What you are referring to are matters regarding our last album since it told the story of the Roman Empire against the Gauls and especially the Helvetian tribes. I think it’s pretty much always the same; if history has been told and especially if it’s the story of a war, it always sounds a little different if it’s the victorious party telling it than if it’s the other one. On the one hand there are a lot of historical facts that we can assume and improve scientifically today by archeological findings and stuff like that, which you can compare to what Caesar says in his writings. It pretty much gets you a clear picture of how things most likely were back then. But besides that there was a lot of questioning, there was a lot of reading between the lines, it was quite a bit of work and quite a bit of scientific work. I’ve actually worked together with scientists quite closely on that matter.

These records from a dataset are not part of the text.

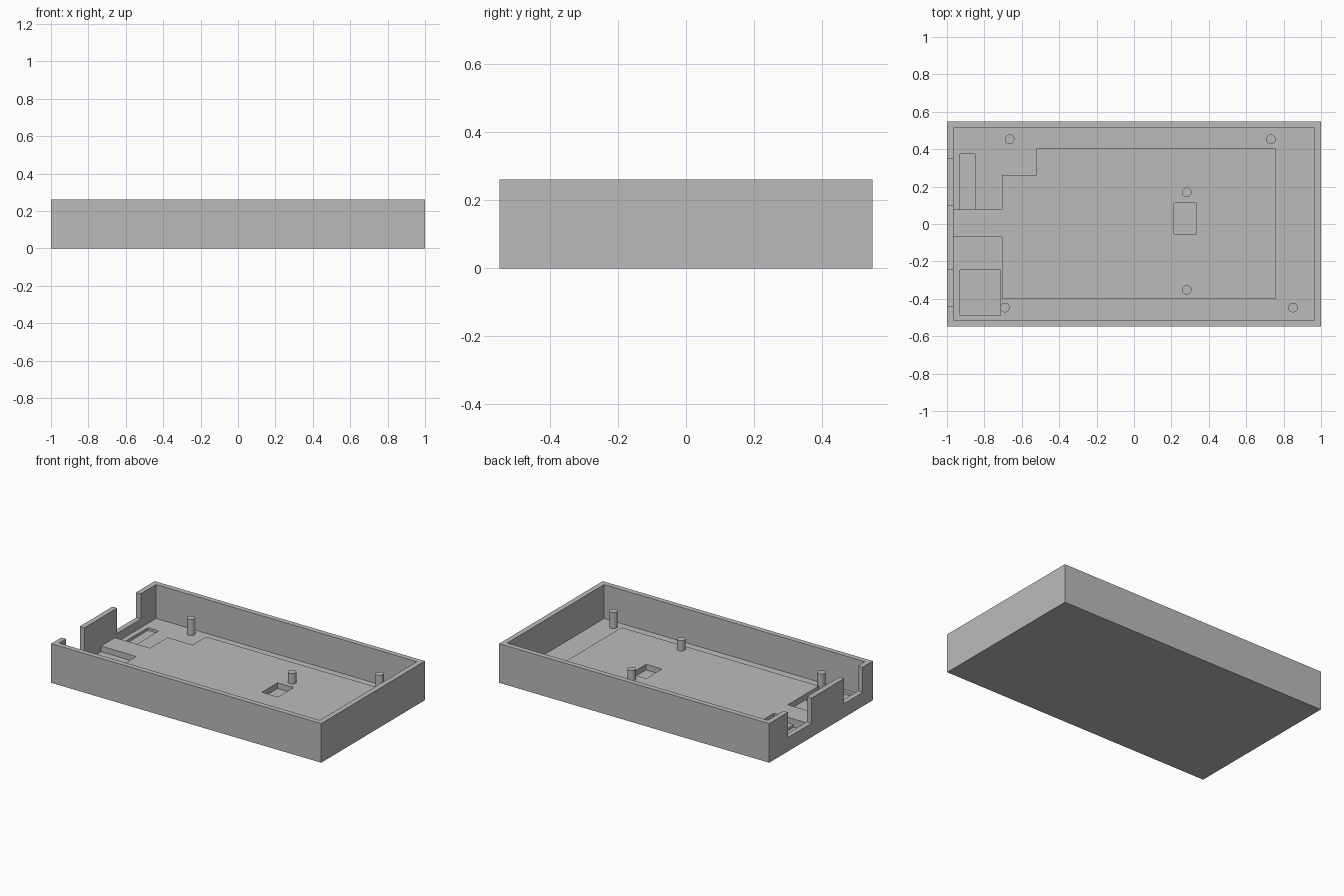
import bpy
import bmesh

if "Cube" in bpy.data.objects:
    bpy.data.objects.remove(bpy.data.objects["Cube"], do_unlink=True)

HEIGHT, FLOOR, DECK, WALL = 0.262, 0.035, 0.073, 0.035
HALF_X, HALF_Y = 1.0, 0.548

grey = bpy.data.materials.new("plain grey")
grey.use_nodes = True
COLOUR = (0.5, 0.5, 0.5, 1)
grey.diffuse_color = COLOUR
grey.node_tree.nodes["Principled BSDF"].inputs["Base Color"].default_value = COLOUR


def prism(name, outline, z0, z1):
    """Extrude a counter-clockwise outline from z0 up to z1."""
    bm = bmesh.new()
    face = bm.faces.new([bm.verts.new((x, y, z0)) for x, y in outline])
    top = bmesh.ops.extrude_face_region(bm, geom=[face])["geom"]
    bmesh.ops.translate(bm, vec=(0, 0, z1 - z0),
                        verts=[v for v in top if isinstance(v, bmesh.types.BMVert)])
    bmesh.ops.recalc_face_normals(bm, faces=bm.faces)
    mesh = bpy.data.meshes.new(name)
    bm.to_mesh(mesh)
    bm.free()
    mesh.materials.append(grey)
    obj = bpy.data.objects.new(name, mesh)
    bpy.context.collection.objects.link(obj)
    return obj


def box(name, x0, x1, y0, y1, z0, z1):
    return prism(name, [(x0, y0), (x1, y0), (x1, y1), (x0, y1)], z0, z1)


def cut(target, *bounds):
    """Remove a box-shaped volume from the target."""
    cutter = box("cutter", *bounds)
    cutter.hide_render = True
    mod = target.modifiers.new("cut", "BOOLEAN")
    mod.operation, mod.solver, mod.object = "DIFFERENCE", "EXACT", cutter
    bpy.context.view_layer.objects.active = target
    bpy.ops.object.modifier_apply(modifier=mod.name)
    bpy.data.objects.remove(cutter, do_unlink=True)


# Open tray with a solid floor
tray = box("tray", -HALF_X, HALF_X, -HALF_Y, HALF_Y, 0, HEIGHT)
inner_x, inner_y = HALF_X - WALL, HALF_Y - WALL
cut(tray, -inner_x, inner_x, -inner_y, inner_y, FLOOR, 0.4)

# Connector openings in the end wall
for y0, y1 in ((0.10, 0.35), (-0.44, -0.245)):
    cut(tray, -1.1, -0.9, y0, y1, 0.093, 0.4)

# Shallow pockets in the floor
for x0, x1, y0, y1 in ((-0.93, -0.85, 0.075, 0.375), (-0.93, -0.715, -0.49, -0.245)):
    cut(tray, x0, x1, y0, y1, 0.017, 0.1)

# Raised stepped deck with a tongue reaching the end wall
deck = prism("raised_deck", [
    (-0.975, -0.07), (-0.705, -0.07), (-0.705, -0.40), (0.757, -0.40), (0.757, 0.405),
    (-0.52, 0.405), (-0.52, 0.262), (-0.705, 0.262), (-0.705, 0.077), (-0.975, 0.077),
], FLOOR - 0.005, DECK)
cut(deck, 0.215, 0.333, -0.053, 0.113, 0, 0.2)

# Mounting posts
for i, (x, y) in enumerate([(-0.665, 0.453), (0.732, 0.453), (-0.69, -0.447),
                            (0.85, -0.447), (0.282, 0.17), (0.282, -0.352)]):
    z0, z1 = FLOOR - 0.005, 0.143
    bpy.ops.mesh.primitive_cylinder_add(vertices=16, radius=0.026, depth=z1 - z0,
                                        location=(x, y, (z0 + z1) / 2))
    post = bpy.context.object
    post.name = f"mounting_post_{i + 1}"
    post.data.materials.append(grey)
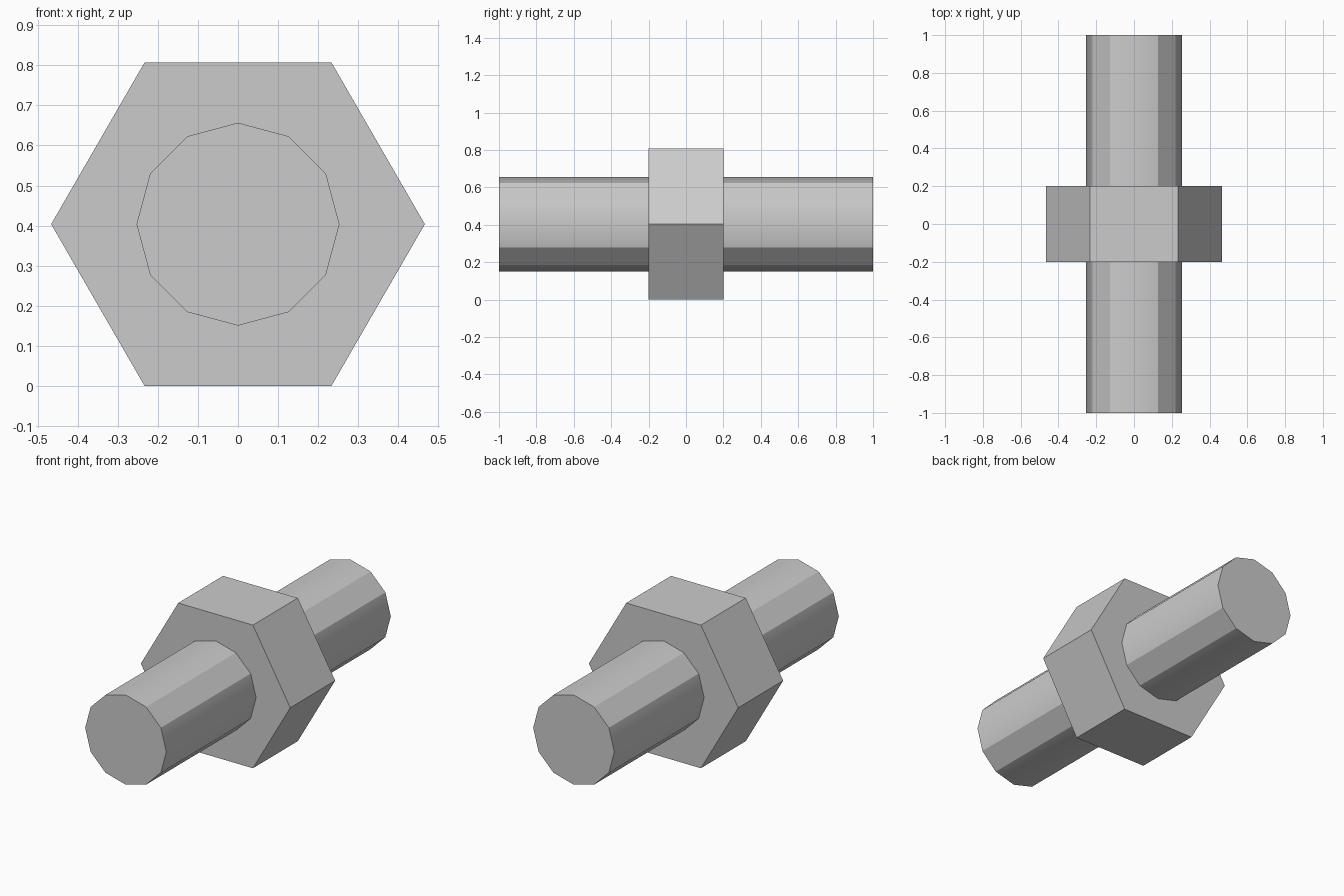
import bpy, bmesh, math
from mathutils import Matrix

cube = bpy.data.objects.get("Cube")
if cube:
    bpy.data.objects.remove(cube, do_unlink=True)

NUT_RADIUS = 0.466
CENTRE_Z = NUT_RADIUS * math.cos(math.radians(30))
SHAFT_RADIUS = 0.253
NUT_HALF = 0.2

steel = bpy.data.materials.new("grey_steel")
steel.use_nodes = True
grey = (0.6, 0.6, 0.6, 1.0)
steel.diffuse_color = grey
steel.node_tree.nodes["Principled BSDF"].inputs["Base Color"].default_value = grey


def prism(name, sides, radius, y0, y1):
    """Regular prism along y, with a corner pointing to +x."""
    bm = bmesh.new()
    ring = []
    for i in range(sides):
        a = math.tau * i / sides
        ring.append(bm.verts.new((radius * math.cos(a), y0, radius * math.sin(a))))
    base = bm.faces.new(ring)
    top = bmesh.ops.extrude_face_region(bm, geom=[base], use_keep_orig=True)
    moved = [g for g in top["geom"] if isinstance(g, bmesh.types.BMVert)]
    bmesh.ops.translate(bm, vec=(0, y1 - y0, 0), verts=moved)
    bmesh.ops.recalc_face_normals(bm, faces=bm.faces)
    mesh = bpy.data.meshes.new(name)
    bm.to_mesh(mesh)
    bm.free()
    mesh.materials.append(steel)
    obj = bpy.data.objects.new(name, mesh)
    obj.location.z = CENTRE_Z
    bpy.context.collection.objects.link(obj)
    return obj


def soften_axis_edges(obj):
    """Smooth across the long edges at top, bottom and sides; keep others sharp."""
    bm = bmesh.new()
    bm.from_mesh(obj.data)
    for f in bm.faces:
        f.smooth = True
    for e in bm.edges:
        a, b = (v.co for v in e.verts)
        along = abs(a.y - b.y) > 0.1
        on_axis = min(abs(a.x), abs(a.z)) < 0.01
        e.smooth = along and on_axis
    bm.to_mesh(obj.data)
    bm.free()


# Hexagonal collar in the middle
prism("hex_collar", 6, NUT_RADIUS, -NUT_HALF, NUT_HALF)

# Twelve-sided shaft, one half on each side of the collar, slightly sunk into it
for name, side in (("front_shaft", -1), ("back_shaft", 1)):
    shaft = prism(name, 12, SHAFT_RADIUS, side * (NUT_HALF - 0.01), side)
    soften_axis_edges(shaft)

Do you use your music to question historical perspectives and historiography?
Yes and no. After all, Eluveitie is about music. Eluveitie is a metal band, end of story. I’m not a big fan of using music as a medium to transfer any kind of message, whatever it is, because I think if you go to a metal concert you go there to bang your bloody head off and not to get some kind of deep message. Eluveitie is about music, I’m not trying to give any message or question or something, but nevertheless, I’m writing the lyrics because it’s something that means a lot to me. The thing is, If you’re dealing with history it’s actually, in a way, inevitable that this kind of raises questions on how things are today, that’s just a natural thing. If you’re dealing with history, you’ll see parallels with things we are doing today and this of course raises questions, it’s a logical consequence of dealing with history. This might be part of it but it’s not the reason I write lyrics. Eluveitie is about music and that’s it.
Eluveitie Tour Dates
Thu May 23rd – The Zoo, Brisbane (18+)
Fri May 24th – Billboard, Melbourne (18+)
Sat May 25th – The Metro, Sydney (18+)